Resident care would suffer and providers would shoulder a larger burden if Congress acts on the latest recommendations from the Medicare Payment Advisory Commission, advocates for the long-term care sector say.
MedPAC devoted a chapter of its June 2013 Congressional report to outpatient therapy, laying out a series of recommendations that sparked sharp concern from the long-term care sector. These recommendations include lowering the yearly cap on combined physical and speech-language therapy from $1,900 to $1,270. A separate $1,900 cap for occupational therapy should also be reduced to $1,270, MedPAC recommended.
Both the American Health Care Association and the National Association for the Support of Long-Term Care spoke out against these proposals. NASL advocated for “repeal of the therapy cap and development of a new payment system that would reflect the key factors around clinical diagnosis of the patient and complexity of rehabilitative treatments and episodes.”
MedPAC offered “dire, scary recommendations,” Cynthia Morton, NASL executive vice president, told McKnight’s.
AHCA President Mark Parkinson called for more data-driven decision making, saying the latest recommendations are “short-sighted” due to a lack of “consistent guidelines which produce data demonstrating the improved outcomes therapy services provide.”
The proposed changes would impact skilled nursing facilities in particular, which accounted for 37% of Medicare therapy-related reimbursements in 2011, according to the report. Providers are concerned that the process of obtaining manual approval for medically necessary therapy that exceeds the caps will erode quality of care while adding a bureaucratic burden. Reducing therapy reimbursements would also cut into SNFs’ already tight margins.

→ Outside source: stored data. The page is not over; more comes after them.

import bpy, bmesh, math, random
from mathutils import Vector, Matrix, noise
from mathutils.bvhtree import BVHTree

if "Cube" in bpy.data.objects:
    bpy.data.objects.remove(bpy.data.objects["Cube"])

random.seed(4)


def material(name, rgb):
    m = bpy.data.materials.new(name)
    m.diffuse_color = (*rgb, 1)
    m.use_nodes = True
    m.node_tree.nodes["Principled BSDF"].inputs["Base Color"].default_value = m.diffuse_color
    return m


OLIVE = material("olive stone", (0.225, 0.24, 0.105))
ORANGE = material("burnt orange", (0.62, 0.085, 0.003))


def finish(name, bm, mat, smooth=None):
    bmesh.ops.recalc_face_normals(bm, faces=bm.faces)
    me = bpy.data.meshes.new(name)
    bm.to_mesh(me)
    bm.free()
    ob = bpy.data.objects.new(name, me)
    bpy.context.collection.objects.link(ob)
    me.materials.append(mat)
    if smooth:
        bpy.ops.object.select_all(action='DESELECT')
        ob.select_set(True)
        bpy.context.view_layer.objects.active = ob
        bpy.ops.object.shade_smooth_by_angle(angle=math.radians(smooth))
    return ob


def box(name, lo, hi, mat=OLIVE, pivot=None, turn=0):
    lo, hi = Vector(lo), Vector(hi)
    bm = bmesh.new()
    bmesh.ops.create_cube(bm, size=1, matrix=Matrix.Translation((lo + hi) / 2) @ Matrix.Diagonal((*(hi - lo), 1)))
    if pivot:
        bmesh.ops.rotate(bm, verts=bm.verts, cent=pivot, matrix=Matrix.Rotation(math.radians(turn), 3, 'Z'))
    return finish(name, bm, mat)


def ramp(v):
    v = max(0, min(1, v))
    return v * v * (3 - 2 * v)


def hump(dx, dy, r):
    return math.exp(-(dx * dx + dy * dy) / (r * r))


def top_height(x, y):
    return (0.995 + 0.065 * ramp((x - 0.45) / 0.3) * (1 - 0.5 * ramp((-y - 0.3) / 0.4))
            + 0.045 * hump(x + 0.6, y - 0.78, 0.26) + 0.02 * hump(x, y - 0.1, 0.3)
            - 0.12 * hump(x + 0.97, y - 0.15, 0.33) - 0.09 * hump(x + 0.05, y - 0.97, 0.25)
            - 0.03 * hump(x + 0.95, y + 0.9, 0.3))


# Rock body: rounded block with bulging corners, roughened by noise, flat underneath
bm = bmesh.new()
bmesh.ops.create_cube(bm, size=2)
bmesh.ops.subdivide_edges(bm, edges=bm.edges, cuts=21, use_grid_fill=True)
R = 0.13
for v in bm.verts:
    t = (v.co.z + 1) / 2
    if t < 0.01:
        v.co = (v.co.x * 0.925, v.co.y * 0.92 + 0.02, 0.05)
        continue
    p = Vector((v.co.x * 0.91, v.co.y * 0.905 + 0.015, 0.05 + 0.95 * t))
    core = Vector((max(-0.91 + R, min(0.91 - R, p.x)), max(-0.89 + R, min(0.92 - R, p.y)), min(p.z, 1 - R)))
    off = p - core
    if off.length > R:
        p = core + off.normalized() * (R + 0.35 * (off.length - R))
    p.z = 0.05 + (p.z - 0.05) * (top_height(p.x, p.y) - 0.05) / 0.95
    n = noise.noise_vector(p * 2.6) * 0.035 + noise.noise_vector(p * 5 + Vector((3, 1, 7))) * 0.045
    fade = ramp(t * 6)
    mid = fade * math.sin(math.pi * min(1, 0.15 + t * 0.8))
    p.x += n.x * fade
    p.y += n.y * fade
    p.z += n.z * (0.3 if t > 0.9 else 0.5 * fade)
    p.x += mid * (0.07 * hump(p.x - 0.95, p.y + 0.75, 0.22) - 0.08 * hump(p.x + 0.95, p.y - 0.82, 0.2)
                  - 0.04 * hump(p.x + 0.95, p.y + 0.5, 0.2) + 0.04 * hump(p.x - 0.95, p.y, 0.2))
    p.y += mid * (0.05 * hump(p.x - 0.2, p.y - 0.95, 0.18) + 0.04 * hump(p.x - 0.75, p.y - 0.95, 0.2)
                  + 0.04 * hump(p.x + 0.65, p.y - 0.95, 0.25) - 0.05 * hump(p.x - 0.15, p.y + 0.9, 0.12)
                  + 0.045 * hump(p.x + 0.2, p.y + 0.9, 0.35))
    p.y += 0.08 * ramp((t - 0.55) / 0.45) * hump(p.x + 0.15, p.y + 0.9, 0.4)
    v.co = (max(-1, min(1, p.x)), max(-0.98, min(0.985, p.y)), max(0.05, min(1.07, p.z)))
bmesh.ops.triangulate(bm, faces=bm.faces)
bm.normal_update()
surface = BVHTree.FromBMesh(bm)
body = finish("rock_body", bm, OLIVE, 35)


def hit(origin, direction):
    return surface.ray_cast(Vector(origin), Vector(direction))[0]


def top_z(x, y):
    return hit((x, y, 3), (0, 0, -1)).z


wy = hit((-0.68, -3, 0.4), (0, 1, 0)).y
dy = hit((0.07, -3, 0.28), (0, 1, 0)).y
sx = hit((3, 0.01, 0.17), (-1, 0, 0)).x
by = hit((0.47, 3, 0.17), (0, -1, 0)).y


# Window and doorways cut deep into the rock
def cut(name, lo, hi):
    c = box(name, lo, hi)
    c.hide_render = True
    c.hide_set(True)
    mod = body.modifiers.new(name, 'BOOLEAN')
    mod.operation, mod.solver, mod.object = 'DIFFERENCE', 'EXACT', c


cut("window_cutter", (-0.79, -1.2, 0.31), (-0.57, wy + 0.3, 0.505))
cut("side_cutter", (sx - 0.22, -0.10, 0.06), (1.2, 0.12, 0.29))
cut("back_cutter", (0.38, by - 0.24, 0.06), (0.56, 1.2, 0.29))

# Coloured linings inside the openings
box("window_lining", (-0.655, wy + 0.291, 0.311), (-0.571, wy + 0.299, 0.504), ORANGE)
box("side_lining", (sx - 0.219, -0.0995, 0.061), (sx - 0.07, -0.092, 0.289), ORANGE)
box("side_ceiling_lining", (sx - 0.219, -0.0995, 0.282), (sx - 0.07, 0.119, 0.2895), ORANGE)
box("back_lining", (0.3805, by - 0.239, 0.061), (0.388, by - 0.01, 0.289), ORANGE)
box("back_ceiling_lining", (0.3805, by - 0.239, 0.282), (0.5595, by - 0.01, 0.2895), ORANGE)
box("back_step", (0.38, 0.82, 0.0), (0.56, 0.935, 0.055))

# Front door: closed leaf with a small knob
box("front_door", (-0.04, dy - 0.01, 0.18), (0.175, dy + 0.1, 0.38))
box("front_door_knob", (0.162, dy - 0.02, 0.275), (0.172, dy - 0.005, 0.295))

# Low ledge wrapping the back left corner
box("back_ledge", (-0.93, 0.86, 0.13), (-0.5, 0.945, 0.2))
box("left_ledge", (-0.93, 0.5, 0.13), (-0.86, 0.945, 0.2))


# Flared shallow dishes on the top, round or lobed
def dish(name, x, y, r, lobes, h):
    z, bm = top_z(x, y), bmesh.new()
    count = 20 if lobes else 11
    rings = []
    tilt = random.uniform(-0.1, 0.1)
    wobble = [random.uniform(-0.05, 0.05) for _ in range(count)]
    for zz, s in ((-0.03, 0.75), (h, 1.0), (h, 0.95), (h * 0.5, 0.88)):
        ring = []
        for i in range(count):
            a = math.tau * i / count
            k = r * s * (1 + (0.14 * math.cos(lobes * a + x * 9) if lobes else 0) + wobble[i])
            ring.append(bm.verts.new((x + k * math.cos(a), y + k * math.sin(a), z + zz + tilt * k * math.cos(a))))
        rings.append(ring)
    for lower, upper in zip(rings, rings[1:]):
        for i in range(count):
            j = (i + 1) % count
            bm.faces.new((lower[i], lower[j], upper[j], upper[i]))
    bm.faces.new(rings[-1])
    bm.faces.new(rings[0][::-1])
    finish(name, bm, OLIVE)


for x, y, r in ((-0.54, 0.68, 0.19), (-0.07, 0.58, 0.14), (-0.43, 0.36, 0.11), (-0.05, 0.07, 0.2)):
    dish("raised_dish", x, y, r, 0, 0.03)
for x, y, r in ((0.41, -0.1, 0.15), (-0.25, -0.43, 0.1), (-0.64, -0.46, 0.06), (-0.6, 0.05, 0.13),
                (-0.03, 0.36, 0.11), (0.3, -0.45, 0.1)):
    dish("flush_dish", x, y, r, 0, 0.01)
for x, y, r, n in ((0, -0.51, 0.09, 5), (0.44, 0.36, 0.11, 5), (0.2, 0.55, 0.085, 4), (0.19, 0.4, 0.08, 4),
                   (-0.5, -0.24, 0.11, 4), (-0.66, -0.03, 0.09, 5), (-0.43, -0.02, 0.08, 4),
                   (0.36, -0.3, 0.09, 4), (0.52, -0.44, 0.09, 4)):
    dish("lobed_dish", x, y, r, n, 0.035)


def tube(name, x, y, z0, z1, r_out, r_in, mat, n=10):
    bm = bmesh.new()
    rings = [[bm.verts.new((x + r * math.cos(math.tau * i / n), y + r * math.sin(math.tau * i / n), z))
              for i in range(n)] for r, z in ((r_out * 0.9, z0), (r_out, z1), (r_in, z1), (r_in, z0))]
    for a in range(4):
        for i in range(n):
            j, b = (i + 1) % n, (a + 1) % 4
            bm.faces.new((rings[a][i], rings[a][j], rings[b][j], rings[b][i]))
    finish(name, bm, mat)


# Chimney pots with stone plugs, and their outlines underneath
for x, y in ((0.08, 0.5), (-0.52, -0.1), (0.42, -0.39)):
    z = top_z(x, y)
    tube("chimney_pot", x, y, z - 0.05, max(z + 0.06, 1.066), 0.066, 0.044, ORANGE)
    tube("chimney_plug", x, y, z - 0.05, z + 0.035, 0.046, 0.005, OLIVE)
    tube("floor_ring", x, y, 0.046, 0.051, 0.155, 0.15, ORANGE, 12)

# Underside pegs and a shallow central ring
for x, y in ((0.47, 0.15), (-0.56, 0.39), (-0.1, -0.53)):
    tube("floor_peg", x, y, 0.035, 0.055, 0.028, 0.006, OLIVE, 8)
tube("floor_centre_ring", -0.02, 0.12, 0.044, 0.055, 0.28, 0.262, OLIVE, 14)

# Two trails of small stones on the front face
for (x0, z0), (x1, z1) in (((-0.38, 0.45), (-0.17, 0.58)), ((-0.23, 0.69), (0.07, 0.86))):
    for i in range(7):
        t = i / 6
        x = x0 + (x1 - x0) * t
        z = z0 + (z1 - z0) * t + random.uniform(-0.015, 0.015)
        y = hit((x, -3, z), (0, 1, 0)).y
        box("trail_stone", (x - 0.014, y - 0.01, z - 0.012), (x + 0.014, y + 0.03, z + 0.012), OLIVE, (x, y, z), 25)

MedPAC sought to address this concern by proposing a streamlined approvals process for exceptions to the cap, which would allow providers to submit requests electronically for the first time. The system would also allow beneficiaries two therapy visits during a 10-day window while the manual review is pending. The provider would be liable for the cost of these sessions if the therapy was deemed medically unnecessary.
These proposals are a “good start,” NASL’s Morton said, adding that MedPAC has listened to input. But she cautioned that “electronic” is vague language, and reviewers are not likely to accept PDFs containing personal health information. With the therapy cap at $3,700, manual reviews were so delayed that CMS had to revamp the system, Morton pointed out. If the caps are reduced to $1,270, the number of reviews could triple.
“There’s no reviewing entity that could handle that workload in ten days,” she said. “It’s an unworkable recommendation that does not keep the patient at the forefront.”
MedPAC’s review of outpatient therapy was mandated by the Middle Class Tax Relief and Job Creation Act of 2012, and some recommendations in the current report were released — and adopted by the Centers for Medicare & Medicaid Services — last year.